**Task goal**
Copy each line of the listing that includes "length".
BEGIN Given data
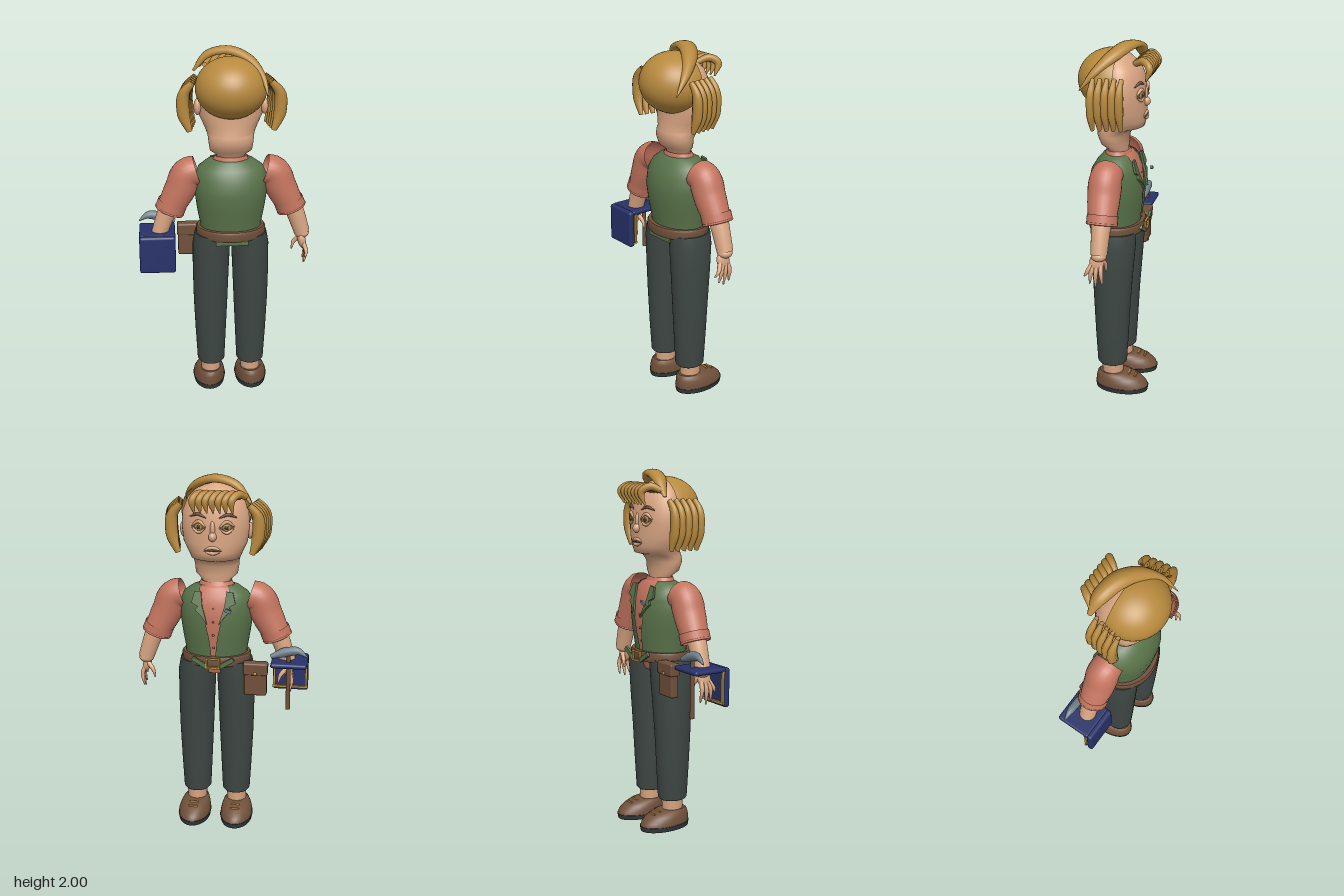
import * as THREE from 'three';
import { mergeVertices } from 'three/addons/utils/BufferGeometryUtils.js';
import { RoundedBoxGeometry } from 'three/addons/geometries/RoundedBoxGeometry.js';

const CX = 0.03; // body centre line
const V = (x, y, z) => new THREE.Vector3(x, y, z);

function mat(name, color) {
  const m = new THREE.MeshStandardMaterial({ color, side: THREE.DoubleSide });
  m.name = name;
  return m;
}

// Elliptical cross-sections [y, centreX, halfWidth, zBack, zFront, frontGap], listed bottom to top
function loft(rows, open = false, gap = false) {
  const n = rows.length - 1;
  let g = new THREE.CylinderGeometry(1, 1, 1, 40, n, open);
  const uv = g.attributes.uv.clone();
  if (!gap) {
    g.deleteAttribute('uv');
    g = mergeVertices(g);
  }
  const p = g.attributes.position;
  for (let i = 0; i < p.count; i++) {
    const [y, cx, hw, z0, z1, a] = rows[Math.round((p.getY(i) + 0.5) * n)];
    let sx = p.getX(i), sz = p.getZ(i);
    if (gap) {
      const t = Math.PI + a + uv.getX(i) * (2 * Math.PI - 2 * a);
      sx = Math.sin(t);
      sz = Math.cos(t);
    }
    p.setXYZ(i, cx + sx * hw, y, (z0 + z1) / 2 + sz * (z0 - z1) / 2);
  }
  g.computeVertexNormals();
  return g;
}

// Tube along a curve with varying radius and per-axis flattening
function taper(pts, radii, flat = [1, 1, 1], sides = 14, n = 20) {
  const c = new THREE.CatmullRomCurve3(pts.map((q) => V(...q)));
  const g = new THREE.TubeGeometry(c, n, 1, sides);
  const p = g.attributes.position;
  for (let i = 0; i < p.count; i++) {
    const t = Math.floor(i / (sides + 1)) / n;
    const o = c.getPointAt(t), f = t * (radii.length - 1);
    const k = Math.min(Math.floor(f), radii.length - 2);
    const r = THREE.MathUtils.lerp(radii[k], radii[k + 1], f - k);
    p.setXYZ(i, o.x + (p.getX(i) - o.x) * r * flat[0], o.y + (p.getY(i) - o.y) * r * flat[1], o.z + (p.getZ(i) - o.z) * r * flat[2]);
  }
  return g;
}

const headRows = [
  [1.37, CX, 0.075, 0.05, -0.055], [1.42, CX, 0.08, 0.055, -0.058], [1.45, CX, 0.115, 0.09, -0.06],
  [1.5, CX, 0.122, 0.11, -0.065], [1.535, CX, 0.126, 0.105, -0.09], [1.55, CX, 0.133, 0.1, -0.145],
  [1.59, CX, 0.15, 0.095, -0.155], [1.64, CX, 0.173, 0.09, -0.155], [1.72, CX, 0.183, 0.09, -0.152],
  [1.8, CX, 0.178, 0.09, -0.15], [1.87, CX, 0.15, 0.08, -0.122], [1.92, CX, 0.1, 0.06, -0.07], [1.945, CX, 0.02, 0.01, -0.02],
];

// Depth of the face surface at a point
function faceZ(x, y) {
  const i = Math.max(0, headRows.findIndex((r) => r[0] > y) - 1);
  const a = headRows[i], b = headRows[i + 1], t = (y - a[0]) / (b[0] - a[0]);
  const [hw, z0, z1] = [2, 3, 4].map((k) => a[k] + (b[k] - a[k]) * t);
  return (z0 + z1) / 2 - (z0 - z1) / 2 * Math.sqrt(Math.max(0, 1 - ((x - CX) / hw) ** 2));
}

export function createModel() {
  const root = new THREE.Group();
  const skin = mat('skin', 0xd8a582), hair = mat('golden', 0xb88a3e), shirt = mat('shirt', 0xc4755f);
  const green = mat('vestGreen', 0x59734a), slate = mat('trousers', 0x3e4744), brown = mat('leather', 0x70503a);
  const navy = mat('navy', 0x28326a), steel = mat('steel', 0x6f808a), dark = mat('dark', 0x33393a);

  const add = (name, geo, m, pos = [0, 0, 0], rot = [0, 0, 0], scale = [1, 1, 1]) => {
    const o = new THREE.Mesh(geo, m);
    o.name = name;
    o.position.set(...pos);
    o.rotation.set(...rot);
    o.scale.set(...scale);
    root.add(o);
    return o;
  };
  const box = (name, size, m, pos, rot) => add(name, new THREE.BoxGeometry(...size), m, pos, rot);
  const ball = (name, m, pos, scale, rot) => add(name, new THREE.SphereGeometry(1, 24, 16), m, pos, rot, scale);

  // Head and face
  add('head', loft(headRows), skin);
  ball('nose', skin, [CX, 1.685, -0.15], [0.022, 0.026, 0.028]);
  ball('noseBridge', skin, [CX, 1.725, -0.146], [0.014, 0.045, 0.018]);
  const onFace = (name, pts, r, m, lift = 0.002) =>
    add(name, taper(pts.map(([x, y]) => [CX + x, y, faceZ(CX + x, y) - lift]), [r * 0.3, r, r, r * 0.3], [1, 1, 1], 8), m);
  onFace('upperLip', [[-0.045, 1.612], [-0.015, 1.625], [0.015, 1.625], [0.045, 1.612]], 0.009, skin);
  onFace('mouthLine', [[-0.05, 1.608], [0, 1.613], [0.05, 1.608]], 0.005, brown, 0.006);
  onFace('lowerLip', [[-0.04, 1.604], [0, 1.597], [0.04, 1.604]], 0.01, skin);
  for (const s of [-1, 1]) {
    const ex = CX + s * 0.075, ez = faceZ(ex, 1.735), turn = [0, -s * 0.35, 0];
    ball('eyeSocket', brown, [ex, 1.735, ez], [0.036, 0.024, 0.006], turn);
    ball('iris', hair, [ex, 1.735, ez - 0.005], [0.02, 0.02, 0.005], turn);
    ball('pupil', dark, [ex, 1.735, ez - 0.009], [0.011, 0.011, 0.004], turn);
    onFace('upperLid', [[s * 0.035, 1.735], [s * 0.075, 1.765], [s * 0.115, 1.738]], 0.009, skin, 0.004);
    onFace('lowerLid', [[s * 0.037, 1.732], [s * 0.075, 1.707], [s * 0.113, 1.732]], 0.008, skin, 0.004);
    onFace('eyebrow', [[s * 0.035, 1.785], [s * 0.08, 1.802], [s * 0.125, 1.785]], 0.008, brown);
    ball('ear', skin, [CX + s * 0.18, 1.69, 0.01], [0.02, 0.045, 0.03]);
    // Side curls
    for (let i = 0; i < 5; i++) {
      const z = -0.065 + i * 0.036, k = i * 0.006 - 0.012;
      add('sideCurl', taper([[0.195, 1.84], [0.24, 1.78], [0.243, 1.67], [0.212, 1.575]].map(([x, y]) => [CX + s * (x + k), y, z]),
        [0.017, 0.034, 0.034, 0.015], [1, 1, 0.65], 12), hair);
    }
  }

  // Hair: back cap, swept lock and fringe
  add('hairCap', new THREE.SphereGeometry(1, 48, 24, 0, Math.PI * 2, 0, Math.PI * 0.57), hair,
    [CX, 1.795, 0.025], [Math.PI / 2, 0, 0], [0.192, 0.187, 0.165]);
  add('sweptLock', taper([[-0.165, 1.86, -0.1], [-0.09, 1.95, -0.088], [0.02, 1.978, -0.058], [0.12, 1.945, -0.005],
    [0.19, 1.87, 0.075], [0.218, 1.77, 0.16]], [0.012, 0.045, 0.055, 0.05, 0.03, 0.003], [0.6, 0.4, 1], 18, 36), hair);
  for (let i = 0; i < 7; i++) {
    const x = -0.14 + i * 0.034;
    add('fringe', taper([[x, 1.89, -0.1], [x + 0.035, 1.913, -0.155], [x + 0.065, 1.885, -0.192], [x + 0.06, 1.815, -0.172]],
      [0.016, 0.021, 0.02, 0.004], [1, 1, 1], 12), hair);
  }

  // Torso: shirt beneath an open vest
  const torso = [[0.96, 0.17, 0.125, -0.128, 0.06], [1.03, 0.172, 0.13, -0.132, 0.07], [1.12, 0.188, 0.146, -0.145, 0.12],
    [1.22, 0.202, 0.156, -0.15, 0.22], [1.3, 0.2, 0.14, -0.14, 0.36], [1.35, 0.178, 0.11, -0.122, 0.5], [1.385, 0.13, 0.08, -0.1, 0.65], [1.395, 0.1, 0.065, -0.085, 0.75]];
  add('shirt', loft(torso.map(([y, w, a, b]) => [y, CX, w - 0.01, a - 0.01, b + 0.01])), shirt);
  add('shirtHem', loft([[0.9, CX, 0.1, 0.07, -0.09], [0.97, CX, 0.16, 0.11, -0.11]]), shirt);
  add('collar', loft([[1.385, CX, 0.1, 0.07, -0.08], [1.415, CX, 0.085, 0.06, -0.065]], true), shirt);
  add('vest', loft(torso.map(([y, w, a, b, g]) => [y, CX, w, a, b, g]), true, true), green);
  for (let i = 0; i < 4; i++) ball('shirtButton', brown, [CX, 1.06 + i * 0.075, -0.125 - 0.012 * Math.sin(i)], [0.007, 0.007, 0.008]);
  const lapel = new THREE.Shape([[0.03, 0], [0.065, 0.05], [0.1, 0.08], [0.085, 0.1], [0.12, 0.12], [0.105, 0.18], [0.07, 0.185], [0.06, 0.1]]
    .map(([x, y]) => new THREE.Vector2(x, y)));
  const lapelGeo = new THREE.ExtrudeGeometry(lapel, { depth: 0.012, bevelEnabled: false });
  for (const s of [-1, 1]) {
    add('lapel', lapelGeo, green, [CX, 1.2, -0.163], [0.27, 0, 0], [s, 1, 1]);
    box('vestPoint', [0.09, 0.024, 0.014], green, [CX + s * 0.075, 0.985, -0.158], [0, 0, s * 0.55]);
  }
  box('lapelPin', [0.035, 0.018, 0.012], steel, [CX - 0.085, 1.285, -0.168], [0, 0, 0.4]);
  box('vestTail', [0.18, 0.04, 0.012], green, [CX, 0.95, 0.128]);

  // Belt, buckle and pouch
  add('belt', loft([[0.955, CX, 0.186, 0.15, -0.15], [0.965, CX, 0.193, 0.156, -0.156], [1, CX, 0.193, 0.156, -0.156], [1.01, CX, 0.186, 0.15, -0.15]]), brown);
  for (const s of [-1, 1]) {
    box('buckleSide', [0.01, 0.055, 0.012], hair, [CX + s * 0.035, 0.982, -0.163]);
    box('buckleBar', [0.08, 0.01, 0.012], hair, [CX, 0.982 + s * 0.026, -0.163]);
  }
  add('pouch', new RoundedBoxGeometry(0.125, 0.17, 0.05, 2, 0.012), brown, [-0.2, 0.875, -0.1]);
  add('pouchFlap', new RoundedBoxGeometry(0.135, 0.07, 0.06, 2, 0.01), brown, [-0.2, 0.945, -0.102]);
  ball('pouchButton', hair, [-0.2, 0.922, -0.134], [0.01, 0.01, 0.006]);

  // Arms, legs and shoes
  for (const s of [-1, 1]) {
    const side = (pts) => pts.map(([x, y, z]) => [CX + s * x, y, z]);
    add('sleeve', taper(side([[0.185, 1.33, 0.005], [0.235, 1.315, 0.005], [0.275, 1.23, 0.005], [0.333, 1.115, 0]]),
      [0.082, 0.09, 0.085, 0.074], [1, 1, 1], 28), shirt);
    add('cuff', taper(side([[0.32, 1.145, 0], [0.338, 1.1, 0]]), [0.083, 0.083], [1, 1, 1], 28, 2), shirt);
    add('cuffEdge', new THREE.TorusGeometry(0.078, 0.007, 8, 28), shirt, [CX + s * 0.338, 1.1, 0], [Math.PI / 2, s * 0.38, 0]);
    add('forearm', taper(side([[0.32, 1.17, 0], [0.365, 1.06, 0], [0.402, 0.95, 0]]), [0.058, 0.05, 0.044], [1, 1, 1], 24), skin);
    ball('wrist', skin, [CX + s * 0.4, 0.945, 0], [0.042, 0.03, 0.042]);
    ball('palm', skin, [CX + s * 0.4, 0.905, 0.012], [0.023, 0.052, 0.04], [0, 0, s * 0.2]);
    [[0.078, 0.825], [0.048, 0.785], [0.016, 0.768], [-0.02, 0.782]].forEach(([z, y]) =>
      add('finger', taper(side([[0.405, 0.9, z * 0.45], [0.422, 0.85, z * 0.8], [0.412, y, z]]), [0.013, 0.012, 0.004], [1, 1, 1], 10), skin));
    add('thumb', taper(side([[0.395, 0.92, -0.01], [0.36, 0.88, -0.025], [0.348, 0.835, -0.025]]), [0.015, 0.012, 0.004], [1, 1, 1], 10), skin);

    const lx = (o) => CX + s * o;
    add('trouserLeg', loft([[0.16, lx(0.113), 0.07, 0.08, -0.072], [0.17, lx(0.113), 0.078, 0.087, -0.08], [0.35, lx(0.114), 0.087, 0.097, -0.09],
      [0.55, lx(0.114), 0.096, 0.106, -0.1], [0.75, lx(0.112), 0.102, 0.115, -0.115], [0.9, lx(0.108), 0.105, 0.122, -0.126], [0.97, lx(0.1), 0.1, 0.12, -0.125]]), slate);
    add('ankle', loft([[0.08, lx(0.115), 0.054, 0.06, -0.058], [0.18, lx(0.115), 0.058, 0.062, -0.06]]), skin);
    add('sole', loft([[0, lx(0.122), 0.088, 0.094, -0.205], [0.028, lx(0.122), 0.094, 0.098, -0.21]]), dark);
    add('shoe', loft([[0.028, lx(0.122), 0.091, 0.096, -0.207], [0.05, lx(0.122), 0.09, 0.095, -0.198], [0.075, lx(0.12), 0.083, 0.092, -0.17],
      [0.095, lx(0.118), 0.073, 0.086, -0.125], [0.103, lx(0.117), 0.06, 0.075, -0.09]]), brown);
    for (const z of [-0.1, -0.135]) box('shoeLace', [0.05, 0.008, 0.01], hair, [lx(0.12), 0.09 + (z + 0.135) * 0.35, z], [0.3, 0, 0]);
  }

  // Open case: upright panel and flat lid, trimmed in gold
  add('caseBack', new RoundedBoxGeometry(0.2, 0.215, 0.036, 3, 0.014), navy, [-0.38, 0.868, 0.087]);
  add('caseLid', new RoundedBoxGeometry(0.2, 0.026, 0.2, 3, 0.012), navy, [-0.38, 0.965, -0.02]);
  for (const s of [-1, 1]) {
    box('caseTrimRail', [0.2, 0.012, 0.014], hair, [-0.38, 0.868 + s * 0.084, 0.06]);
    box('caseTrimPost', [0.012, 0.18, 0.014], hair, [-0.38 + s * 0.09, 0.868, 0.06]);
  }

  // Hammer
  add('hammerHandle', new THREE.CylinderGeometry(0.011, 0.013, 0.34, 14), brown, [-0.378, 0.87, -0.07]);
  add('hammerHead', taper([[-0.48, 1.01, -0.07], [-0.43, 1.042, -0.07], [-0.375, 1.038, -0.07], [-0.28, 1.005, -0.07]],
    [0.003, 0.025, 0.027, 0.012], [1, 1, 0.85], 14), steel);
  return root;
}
END Given data
BEGIN Given data
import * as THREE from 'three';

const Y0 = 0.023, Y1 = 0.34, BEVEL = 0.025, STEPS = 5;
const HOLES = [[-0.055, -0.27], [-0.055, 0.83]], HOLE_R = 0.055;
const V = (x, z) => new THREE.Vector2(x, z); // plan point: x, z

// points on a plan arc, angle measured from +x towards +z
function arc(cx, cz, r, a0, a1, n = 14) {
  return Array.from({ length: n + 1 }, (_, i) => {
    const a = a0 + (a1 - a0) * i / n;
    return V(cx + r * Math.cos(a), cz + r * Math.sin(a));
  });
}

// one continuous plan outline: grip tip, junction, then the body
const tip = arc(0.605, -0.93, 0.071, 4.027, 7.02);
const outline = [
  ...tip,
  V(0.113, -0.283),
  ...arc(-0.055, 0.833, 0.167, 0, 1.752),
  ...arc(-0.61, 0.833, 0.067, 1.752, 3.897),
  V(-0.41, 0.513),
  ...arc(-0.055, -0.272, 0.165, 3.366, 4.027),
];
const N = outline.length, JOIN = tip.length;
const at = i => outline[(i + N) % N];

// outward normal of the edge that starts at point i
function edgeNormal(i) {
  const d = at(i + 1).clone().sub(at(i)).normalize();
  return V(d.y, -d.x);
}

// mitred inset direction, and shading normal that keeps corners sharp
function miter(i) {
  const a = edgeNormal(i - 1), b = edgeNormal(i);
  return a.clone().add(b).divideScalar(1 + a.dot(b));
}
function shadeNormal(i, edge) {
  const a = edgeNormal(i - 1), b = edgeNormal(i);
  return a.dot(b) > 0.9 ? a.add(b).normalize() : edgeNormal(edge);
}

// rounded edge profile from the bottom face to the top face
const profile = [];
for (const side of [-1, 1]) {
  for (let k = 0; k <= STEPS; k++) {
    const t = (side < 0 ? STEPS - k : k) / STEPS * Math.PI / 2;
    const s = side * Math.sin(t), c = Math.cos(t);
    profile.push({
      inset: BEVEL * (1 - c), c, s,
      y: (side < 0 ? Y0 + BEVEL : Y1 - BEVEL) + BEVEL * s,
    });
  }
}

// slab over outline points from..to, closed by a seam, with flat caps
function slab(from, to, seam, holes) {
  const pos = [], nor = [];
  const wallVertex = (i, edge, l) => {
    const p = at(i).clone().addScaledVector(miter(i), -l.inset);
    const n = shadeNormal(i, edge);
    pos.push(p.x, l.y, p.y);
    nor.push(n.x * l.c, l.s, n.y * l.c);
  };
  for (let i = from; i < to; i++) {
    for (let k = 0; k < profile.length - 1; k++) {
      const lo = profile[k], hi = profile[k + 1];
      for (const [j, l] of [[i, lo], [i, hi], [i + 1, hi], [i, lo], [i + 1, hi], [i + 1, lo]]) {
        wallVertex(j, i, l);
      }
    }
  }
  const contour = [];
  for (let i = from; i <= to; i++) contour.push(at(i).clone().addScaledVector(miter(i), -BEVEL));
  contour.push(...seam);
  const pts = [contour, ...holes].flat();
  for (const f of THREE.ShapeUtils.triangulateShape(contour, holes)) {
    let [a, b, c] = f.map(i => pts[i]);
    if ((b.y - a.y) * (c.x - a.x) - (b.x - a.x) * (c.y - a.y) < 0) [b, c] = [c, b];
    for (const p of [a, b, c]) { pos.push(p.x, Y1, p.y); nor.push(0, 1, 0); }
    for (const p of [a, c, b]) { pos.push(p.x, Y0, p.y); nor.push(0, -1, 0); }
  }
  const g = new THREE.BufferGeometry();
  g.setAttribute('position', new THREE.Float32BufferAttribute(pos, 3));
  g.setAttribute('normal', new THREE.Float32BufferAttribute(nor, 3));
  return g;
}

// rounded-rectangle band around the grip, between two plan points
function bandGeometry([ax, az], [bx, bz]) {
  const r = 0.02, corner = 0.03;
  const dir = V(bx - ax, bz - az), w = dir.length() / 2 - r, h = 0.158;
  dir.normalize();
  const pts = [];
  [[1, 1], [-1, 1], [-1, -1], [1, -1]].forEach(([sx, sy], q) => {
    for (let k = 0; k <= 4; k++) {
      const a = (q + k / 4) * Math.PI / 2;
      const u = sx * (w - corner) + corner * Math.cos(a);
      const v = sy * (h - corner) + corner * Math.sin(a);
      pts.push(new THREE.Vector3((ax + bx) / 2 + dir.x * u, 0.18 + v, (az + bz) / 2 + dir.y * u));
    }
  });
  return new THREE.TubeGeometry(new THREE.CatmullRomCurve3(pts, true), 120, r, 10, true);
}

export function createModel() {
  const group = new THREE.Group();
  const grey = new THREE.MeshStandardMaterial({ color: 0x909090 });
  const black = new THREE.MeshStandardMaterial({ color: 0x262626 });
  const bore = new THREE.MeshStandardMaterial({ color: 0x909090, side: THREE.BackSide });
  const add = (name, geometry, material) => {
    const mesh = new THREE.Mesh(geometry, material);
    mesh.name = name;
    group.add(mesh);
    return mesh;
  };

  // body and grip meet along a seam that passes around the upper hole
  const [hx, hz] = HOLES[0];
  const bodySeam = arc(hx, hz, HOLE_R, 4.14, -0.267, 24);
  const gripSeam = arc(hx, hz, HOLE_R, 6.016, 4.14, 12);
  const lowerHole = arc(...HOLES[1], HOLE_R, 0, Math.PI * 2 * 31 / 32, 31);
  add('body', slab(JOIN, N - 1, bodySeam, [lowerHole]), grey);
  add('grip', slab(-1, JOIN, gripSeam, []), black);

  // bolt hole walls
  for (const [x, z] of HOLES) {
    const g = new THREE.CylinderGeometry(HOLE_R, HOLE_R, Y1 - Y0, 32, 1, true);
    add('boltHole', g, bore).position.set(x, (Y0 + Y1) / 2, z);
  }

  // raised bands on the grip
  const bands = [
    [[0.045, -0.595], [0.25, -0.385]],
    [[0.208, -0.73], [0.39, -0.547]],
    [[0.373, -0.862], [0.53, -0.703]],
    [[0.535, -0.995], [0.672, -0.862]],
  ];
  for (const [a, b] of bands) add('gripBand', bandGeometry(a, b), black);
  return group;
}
END Given data
**Answer below**
  const n = rows.length - 1;
    const o = c.getPointAt(t), f = t * (radii.length - 1);
    const k = Math.min(Math.floor(f), radii.length - 2);
  return Array.from({ length: n + 1 }, (_, i) => {
const N = outline.length, JOIN = tip.length;
    for (let k = 0; k < profile.length - 1; k++) {
  const dir = V(bx - ax, bz - az), w = dir.length() / 2 - r, h = 0.158;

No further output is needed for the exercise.